━━ RECORD EXCERPTS ━━

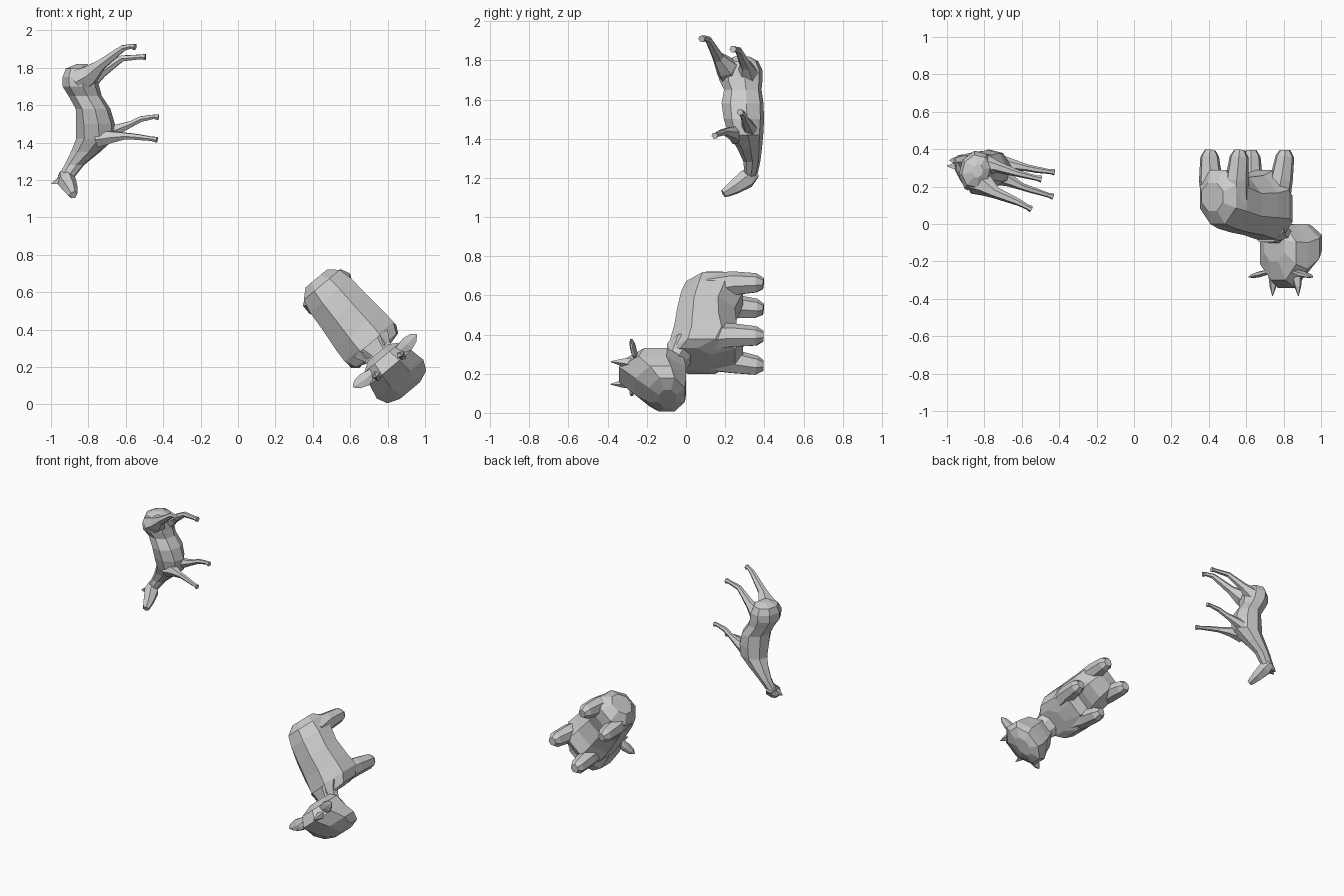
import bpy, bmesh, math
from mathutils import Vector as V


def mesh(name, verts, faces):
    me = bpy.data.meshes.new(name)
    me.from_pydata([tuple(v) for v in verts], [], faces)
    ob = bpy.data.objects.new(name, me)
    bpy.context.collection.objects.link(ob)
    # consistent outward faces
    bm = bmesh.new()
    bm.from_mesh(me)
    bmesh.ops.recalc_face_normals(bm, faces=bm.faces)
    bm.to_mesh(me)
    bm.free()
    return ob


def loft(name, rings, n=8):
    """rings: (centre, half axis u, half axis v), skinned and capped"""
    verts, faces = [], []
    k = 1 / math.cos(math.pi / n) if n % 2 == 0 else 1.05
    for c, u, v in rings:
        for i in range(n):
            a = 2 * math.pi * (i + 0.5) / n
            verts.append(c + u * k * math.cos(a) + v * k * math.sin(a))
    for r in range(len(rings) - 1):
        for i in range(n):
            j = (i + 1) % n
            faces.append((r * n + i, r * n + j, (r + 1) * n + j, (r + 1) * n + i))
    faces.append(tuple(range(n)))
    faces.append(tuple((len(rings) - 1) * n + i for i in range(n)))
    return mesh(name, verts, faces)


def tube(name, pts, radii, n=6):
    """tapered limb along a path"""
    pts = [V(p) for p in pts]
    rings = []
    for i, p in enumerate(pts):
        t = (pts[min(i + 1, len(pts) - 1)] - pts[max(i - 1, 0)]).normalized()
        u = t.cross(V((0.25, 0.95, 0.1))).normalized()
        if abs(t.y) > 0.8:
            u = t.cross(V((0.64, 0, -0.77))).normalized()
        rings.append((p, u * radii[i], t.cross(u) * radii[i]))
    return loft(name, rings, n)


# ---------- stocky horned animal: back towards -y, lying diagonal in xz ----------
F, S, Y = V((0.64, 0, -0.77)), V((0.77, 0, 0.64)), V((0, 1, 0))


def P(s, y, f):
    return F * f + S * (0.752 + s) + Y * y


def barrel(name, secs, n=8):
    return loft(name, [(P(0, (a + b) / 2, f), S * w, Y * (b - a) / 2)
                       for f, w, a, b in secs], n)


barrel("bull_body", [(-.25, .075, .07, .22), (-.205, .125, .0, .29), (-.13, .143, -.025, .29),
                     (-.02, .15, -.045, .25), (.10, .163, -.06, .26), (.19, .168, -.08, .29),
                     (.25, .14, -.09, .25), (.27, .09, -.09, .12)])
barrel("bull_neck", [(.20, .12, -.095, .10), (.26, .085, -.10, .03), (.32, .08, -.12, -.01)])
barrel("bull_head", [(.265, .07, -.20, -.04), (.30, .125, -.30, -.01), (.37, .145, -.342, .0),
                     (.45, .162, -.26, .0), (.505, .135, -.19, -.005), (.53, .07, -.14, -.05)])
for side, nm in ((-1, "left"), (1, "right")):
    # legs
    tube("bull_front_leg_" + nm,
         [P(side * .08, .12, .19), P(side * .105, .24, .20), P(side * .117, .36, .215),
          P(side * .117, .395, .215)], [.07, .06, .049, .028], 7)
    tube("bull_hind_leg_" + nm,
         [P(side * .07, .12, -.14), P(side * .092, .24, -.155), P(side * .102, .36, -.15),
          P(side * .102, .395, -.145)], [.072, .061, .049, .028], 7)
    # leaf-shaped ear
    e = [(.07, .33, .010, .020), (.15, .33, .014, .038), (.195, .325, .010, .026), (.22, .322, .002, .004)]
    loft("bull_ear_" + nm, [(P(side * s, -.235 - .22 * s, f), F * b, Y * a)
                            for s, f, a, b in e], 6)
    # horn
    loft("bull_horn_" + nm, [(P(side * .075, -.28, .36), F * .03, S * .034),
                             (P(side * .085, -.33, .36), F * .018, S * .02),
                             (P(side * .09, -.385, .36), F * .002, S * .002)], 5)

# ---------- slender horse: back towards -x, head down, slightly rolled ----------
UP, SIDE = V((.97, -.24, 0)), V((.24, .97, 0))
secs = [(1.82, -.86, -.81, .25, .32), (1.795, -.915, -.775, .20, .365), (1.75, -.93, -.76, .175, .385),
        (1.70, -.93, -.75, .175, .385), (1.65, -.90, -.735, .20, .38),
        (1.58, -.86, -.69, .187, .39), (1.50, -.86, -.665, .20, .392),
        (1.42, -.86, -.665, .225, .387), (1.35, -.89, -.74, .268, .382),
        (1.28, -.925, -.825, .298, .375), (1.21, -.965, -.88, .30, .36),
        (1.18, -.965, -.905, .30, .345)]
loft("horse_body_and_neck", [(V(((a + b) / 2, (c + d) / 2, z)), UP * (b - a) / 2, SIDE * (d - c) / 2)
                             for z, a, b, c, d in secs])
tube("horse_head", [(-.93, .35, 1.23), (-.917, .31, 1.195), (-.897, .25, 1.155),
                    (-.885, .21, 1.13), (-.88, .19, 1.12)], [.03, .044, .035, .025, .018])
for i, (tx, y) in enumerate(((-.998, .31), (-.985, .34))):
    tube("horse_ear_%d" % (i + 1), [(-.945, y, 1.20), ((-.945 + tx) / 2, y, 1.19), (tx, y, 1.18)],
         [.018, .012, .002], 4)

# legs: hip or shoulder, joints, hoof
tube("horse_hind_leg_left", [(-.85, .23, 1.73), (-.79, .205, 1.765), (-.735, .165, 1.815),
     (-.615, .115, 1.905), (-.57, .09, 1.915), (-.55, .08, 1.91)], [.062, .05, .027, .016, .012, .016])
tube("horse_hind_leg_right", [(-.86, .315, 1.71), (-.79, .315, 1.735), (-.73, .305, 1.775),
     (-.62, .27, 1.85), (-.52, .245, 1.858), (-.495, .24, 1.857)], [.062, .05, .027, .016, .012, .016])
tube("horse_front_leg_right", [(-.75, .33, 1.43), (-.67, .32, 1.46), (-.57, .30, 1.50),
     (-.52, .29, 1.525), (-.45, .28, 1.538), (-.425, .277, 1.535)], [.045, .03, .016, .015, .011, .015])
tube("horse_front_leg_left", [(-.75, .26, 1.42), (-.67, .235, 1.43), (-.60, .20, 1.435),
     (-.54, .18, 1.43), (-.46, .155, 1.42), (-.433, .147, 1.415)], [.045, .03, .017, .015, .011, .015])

━━━

> [GOAL OF THE EXERCISE] Go through the records above, find every line with the word "legs", and list those lines.

> [TASK RESPONSE]
    # legs
# legs: hip or shoulder, joints, hoof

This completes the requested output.